- _What the task asks_: Reproduce the section of the listing that begins at the line containing "const quad = [point(r, c), point(r, c" and finishes at the line containing "const geometry = new". Include both end lines and nothing beyond them.

- _Supplied records_:

=-=-=

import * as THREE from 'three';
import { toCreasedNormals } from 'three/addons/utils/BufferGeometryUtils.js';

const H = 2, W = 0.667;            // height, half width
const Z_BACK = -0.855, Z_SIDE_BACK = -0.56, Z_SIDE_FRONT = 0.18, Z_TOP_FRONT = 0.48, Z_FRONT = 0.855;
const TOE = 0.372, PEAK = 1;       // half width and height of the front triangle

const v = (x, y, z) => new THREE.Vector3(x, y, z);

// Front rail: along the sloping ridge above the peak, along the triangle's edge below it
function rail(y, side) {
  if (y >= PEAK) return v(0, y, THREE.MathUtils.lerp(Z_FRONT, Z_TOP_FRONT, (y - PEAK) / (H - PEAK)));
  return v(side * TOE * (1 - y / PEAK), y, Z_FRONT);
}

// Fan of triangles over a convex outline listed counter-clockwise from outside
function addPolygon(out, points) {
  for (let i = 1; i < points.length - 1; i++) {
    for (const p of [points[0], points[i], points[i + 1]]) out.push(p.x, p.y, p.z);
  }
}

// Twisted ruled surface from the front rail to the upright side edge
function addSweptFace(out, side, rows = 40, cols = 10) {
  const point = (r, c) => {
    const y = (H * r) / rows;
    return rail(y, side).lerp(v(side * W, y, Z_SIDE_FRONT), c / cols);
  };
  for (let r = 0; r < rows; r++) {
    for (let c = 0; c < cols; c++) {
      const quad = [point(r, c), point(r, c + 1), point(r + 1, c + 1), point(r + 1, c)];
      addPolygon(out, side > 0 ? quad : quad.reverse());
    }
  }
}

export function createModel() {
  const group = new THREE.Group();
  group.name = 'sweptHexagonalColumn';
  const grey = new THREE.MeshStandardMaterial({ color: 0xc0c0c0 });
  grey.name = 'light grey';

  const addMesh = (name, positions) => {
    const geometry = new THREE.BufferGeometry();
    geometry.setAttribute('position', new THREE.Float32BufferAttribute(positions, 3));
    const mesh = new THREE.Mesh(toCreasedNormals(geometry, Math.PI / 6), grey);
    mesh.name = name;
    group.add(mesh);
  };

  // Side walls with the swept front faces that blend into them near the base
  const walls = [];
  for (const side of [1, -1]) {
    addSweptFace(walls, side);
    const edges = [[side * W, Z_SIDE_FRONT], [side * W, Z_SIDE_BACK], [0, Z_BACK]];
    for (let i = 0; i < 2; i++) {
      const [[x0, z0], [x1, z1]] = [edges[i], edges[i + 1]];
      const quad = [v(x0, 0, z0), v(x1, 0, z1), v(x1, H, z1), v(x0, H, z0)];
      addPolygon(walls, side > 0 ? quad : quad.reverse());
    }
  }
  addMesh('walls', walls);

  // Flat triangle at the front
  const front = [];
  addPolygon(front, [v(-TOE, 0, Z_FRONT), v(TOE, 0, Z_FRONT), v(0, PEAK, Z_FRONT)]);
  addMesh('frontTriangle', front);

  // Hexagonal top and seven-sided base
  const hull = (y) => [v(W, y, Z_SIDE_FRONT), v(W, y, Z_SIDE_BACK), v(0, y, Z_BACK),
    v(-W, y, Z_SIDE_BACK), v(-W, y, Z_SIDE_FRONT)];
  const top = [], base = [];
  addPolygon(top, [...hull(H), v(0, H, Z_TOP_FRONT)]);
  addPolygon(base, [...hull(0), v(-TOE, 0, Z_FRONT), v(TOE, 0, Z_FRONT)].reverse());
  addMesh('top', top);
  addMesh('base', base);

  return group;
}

=-=-=

- _Answer space_:
      const quad = [point(r, c), point(r, c + 1), point(r + 1, c + 1), point(r + 1, c)];
      addPolygon(out, side > 0 ? quad : quad.reverse());
    }
  }
}

export function createModel() {
  const group = new THREE.Group();
  group.name = 'sweptHexagonalColumn';
  const grey = new THREE.MeshStandardMaterial({ color: 0xc0c0c0 });
  grey.name = 'light grey';

  const addMesh = (name, positions) => {
    const geometry = new THREE.BufferGeometry();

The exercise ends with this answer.